Australia and Sweden, and following government funded research in the U.K. and other countries. Unnecessary
or failed surgery is not only costly but also represents low quality care. The opportunity for consultation, second
opinion and wider treatment options are significant advantages we foresee from this initiative which has been
employed with success in a clinical research setting at the University Hospital, Saskatoon.
R5. Hospital privileges should be extended to all chiropractors for the purposes of treatment of their own patients who
have been hospitalized for other reasons, and for access to diagnostic facilities relevant to their scope of practice
and patients' needs.
R6. Chiropractors should have access to all pertinent patient records and tests from hospitals, physicians, and other
health care professionals upon the consent of their patients. Access should be given upon the request of
chiropractors or their patients.
R7. Since low-back pain is of such significant concern to worker's compensation, chiropractors should be engaged
at a senior level by Workers' Compensation Board to assess policy, procedures and treatment of workers with back
injuries. This should be on an interdisciplinary basis with other professional, technical and managerial staff so
that there is early development of more constructive relationships between chiropractors, physicians,
physiotherapists and Board staff and consultants. A very good case can be made for making chiropractors the
gatekeepers for management of low-back pain in the workers' compensation system in Ontario.
R8. The government should make the requisite research funds and resources available for further clinical evaluation
of chiropractic management of LBP, and for further socio-economic and policy research concerning the
management of LBP generally. Such research should include surveys to obtain a better understanding of patients'
choices, attitudes and knowledge of treatments with respect to LBP. The objective of these surveys should be
better information for health policy, programme planning and consumer education purposes.
R9. Chiropractic education in Ontario should be in the multidisciplinary atmosphere of a university with appropriate
public funding. Chiropractic is the only regulated health profession in Ontario without public funding for

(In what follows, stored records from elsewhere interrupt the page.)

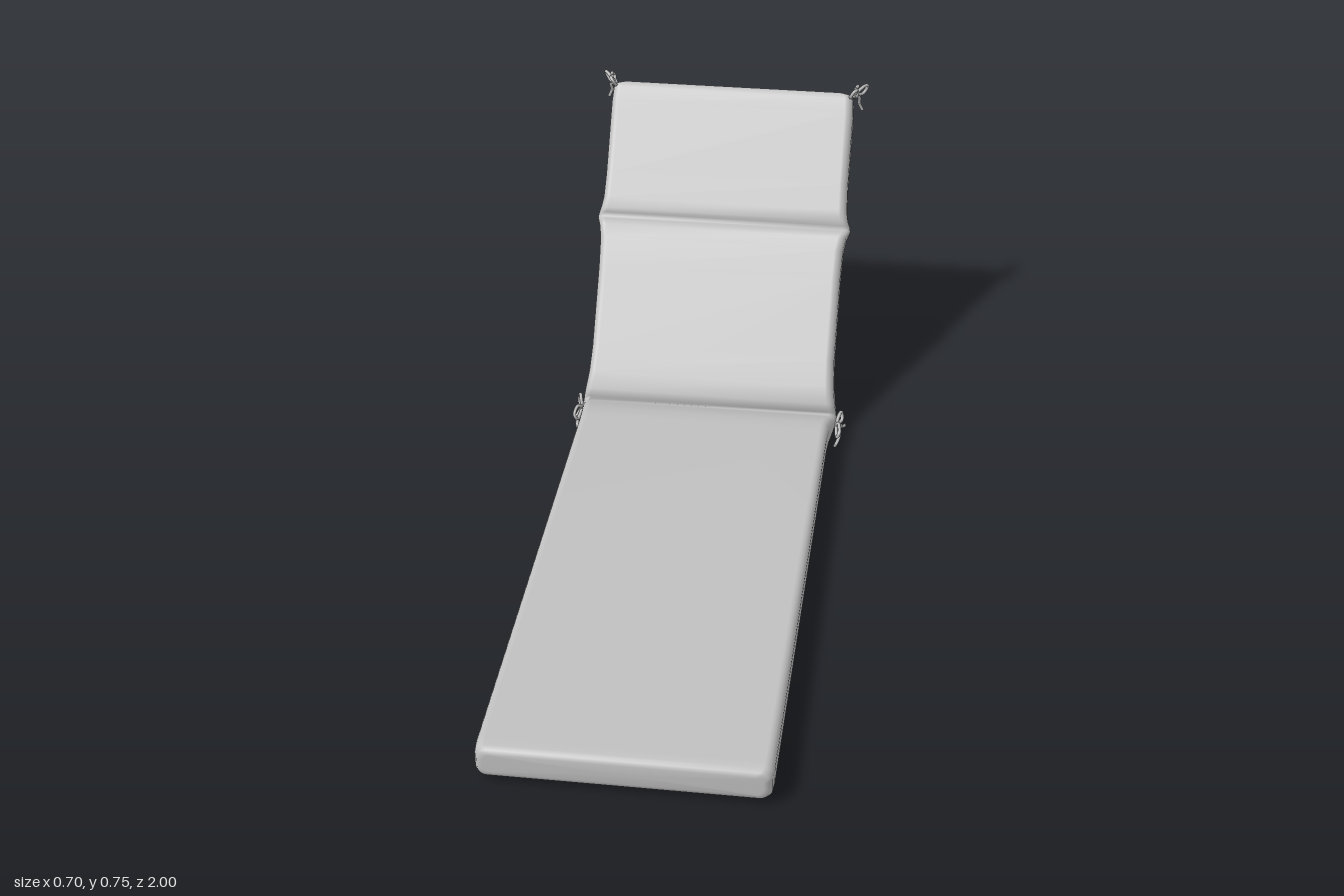
import * as THREE from 'three';

const fabric = new THREE.MeshStandardMaterial({ color: 0xc0c0c0, side: THREE.DoubleSide });
fabric.name = 'grey fabric';

// Rounded rectangle, counter-clockwise: half width w, half thickness t
function section(w, t) {
  const r = Math.min(0.02, t * 0.9), steps = 5, pts = [];
  const corners = [[1, -1, -90], [1, 1, 0], [-1, 1, 90], [-1, -1, 180]];
  for (const [sx, sy, start] of corners) {
    for (let k = 0; k <= steps; k++) {
      const a = THREE.MathUtils.degToRad(start + (90 * k) / steps);
      pts.push([sx * (w - r) + r * Math.cos(a), sy * (t - r) + r * Math.sin(a)]);
    }
  }
  return pts;
}

// Loft through stations [upper z, upper y, lower z, lower y, half width]
function loftPad(stations) {
  const pos = [], idx = [];
  let n = 0;
  for (const [tz, ty, bz, by, w] of stations) {
    const dz = tz - bz, dy = ty - by, len = Math.hypot(dz, dy);
    const ring = section(w, len / 2);
    n = ring.length;
    for (const [x, v] of ring) {
      pos.push(x, (ty + by) / 2 + (v * dy) / len, (tz + bz) / 2 + (v * dz) / len);
    }
  }
  const last = (stations.length - 1) * n;
  for (let i = 0; i < last; i += n) {
    for (let j = 0; j < n; j++) {
      const k = (j + 1) % n;
      idx.push(i + j, i + n + j, i + k, i + k, i + n + j, i + n + k);
    }
  }
  // end caps
  for (const [tz, ty, bz, by] of [stations[0], stations[stations.length - 1]]) {
    pos.push(0, (ty + by) / 2, (tz + bz) / 2);
  }
  const c = stations.length * n;
  for (let j = 0; j < n; j++) {
    const k = (j + 1) % n;
    idx.push(c, j, k, c + 1, last + k, last + j);
  }
  const g = new THREE.BufferGeometry();
  g.setAttribute('position', new THREE.Float32BufferAttribute(pos, 3));
  g.setIndex(idx);
  g.computeVertexNormals();
  return g;
}

// One tie: a knot plus loops and tails, points given for the +x side
function makeTie(name, side, knot, strands) {
  const tie = new THREE.Group();
  tie.name = name;
  const ball = new THREE.Mesh(new THREE.SphereGeometry(0.009, 10, 8), fabric);
  ball.name = name + 'Knot';
  ball.position.set(knot[0] * side, knot[1], knot[2]);
  tie.add(ball);
  for (const strand of strands) {
    const path = new THREE.CatmullRomCurve3(
      strand.map(([x, y, z]) => new THREE.Vector3(x * side, y, z)));
    const mesh = new THREE.Mesh(new THREE.TubeGeometry(path, 20, 0.0045, 6), fabric);
    mesh.name = name + 'Strand';
    tie.add(mesh);
  }
  return tie;
}

export function createModel() {
  const model = new THREE.Group();
  model.name = 'loungerCushion';

  const cushion = new THREE.Mesh(loftPad([
    // seat, from its front end
    [1.0, 0.076, 1.0, 0.03, 0.292],
    [0.996, 0.086, 0.996, 0.02, 0.303],
    [0.985, 0.091, 0.985, 0.016, 0.309],
    [0.96, 0.092, 0.96, 0.015, 0.311],
    [0.3, 0.092, 0.3, 0.015, 0.311],
    [-0.31, 0.092, -0.31, 0.015, 0.311],
    [-0.36, 0.088, -0.36, 0.013, 0.313],
    [-0.40, 0.076, -0.405, 0.012, 0.318],
    [-0.43, 0.063, -0.445, 0.016, 0.323],
    // fold
    [-0.443, 0.060, -0.475, 0.026, 0.324],
    [-0.436, 0.072, -0.495, 0.037, 0.322],
    // lower back
    [-0.438, 0.094, -0.512, 0.053, 0.318],
    [-0.462, 0.132, -0.535, 0.086, 0.312],
    [-0.50, 0.185, -0.569, 0.138, 0.309],
    [-0.62, 0.35, -0.685, 0.305, 0.309],
    [-0.665, 0.412, -0.728, 0.366, 0.311],
    [-0.688, 0.438, -0.748, 0.396, 0.317],
    [-0.706, 0.443, -0.756, 0.407, 0.323],
    // crease
    [-0.722, 0.441, -0.753, 0.418, 0.325],
    [-0.723, 0.452, -0.762, 0.424, 0.323],
    // upper back
    [-0.722, 0.466, -0.778, 0.431, 0.318],
    [-0.738, 0.49, -0.795, 0.449, 0.313],
    [-0.775, 0.543, -0.831, 0.494, 0.311],
    [-0.88, 0.694, -0.945, 0.637, 0.311],
    [-0.903, 0.724, -0.969, 0.666, 0.309],
    [-0.914, 0.731, -0.975, 0.678, 0.303],
    [-0.923, 0.730, -0.974, 0.687, 0.292],
  ]), fabric);
  cushion.name = 'cushion';
  model.add(cushion);

  for (const side of [1, -1]) {
    const label = side > 0 ? 'left' : 'right';
    // ties at the head end
    model.add(makeTie(label + 'HeadTie', side, [0.312, 0.716, -0.945], [
      [[0.31, 0.716, -0.945], [0.318, 0.738, -0.925], [0.311, 0.743, -0.9],
        [0.303, 0.727, -0.905], [0.31, 0.714, -0.94]],
      [[0.31, 0.716, -0.945], [0.332, 0.732, -0.965], [0.341, 0.722, -0.99],
        [0.33, 0.703, -0.988], [0.312, 0.714, -0.95]],
      [[0.31, 0.716, -0.945], [0.322, 0.705, -0.955], [0.322, 0.685, -0.965], [0.33, 0.664, -0.972]],
      [[0.31, 0.716, -0.945], [0.315, 0.73, -0.96], [0.318, 0.741, -0.945], [0.314, 0.744, -0.92]],
    ]));
    // ties at the fold
    model.add(makeTie(label + 'FoldTie', side, [0.326, 0.036, -0.435], [
      [[0.325, 0.036, -0.435], [0.333, 0.052, -0.415], [0.337, 0.044, -0.385],
        [0.331, 0.029, -0.39], [0.325, 0.034, -0.43]],
      [[0.325, 0.036, -0.435], [0.331, 0.058, -0.45], [0.336, 0.052, -0.472],
        [0.338, 0.034, -0.468], [0.325, 0.034, -0.44]],
      [[0.325, 0.036, -0.435], [0.335, 0.024, -0.42], [0.333, 0.014, -0.4], [0.327, 0.008, -0.38]],
      [[0.325, 0.036, -0.435], [0.336, 0.026, -0.45], [0.338, 0.012, -0.468], [0.344, 0.006, -0.485]],
    ]));
  }
  return model;
}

education at present, and it works against the best interests of the health care system for chiropractors to be
educated in relative isolation from other health science students.
R10. Finally, the government should take all reasonable steps to actively encourage cooperation between providers,
particularly the chiropractic, medical and physiotherapy professions. Lack of cooperation has been a major factor
in the current inefficient management of LBP. Better cooperation is important if the government is to capture the
large potential savings in question and, it should be noted, is desired by an increasing number of individuals
within each of the professions.